Does Beta-blocker Therapy Improve the Survival of Patients with Metastatic Non-small Cell Lung Cancer?


Aim: To determine whether beta-blockers (BBs) improve the overall survival (OS) of patients with metastaticnon-small cell lung cancer (NSCLC). Materials and
Methods: The medical charts of 107 patients with metastaticNSCLC were retrospectively assessed. Thirty-five patients (BB group) using BBs during chemotherapy (CT)were compared with 72 controls [control=(C) group] who did not use BBs following the diagnosis of NSCLC.The histological tumor subtype, performance status (ECOG), age, gender, smoking status, comorbidities, othermedications and chemotherapeutics that were received in any line of treatment were recorded. We comparedthe overall survival (OS) of the patients in the BB and C groups.
Results: The mean age of the patients was 61years (range 42-81 years) and all patients were administered CT. The BB group was more likely to have HTand IHD and was more likely to use RAS blockers (p<0.01 for all) compared with the C group, as expected. Themean follow-up time was 17.8 months (range 1-102 months) for the entire group. The most commonly prescribedBB agent was metoprolol (80% of cases). At the time of the analysis, 74 (69%) of all patients had died. In theunivariate analysis the median overall survival (OS) was 19.25 (±2.87) months (95%CI: 13.62-24.88) in the BBgroup and 13.20 (±2.37) months (95%CI: 8.55-17.85) in the C group (p=0.017). However, the benefit of BBs onsurvival disappeared in the multivariate analysis.

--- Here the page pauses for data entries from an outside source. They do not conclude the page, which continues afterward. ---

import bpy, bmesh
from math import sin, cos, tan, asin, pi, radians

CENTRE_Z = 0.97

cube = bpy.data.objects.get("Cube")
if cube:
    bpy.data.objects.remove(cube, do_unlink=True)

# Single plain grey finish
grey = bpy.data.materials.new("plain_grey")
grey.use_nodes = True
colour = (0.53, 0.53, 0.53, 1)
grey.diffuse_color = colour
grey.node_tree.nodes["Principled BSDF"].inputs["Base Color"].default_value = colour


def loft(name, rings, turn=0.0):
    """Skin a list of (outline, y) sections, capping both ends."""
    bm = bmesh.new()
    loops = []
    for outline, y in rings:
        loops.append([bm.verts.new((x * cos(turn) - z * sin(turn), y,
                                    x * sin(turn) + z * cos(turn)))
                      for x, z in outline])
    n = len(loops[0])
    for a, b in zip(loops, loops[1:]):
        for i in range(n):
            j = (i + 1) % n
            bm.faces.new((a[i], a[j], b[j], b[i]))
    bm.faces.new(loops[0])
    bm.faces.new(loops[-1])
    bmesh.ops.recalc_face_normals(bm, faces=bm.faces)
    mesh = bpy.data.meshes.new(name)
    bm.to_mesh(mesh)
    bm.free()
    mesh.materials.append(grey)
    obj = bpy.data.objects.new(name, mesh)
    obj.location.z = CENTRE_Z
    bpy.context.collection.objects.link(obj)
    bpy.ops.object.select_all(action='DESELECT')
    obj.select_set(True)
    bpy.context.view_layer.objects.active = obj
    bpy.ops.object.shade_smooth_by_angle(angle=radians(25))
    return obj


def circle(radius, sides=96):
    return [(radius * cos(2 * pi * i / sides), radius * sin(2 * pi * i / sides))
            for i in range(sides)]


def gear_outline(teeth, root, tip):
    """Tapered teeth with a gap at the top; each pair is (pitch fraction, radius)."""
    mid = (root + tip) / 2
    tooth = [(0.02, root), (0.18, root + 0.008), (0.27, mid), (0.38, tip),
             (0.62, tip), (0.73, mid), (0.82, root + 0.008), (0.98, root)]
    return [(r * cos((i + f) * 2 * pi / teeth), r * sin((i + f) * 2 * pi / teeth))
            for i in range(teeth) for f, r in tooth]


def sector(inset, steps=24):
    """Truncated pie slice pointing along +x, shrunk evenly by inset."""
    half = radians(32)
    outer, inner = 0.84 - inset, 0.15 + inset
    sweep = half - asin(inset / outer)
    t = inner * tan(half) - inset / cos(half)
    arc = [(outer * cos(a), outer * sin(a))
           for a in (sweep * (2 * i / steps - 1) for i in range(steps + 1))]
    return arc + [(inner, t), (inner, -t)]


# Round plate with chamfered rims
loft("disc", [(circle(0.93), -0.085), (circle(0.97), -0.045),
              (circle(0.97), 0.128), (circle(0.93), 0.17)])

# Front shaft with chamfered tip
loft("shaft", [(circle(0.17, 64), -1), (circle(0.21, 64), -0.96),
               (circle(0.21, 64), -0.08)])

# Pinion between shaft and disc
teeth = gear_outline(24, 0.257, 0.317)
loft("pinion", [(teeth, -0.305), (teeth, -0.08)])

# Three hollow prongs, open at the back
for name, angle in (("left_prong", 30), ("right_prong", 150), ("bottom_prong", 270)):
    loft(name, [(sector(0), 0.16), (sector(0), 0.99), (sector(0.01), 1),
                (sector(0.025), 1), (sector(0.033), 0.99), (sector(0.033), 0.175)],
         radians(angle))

Conclusions: The use of BBs during CT may be associatedwith an improved OS for patients with metastatic NSCLC.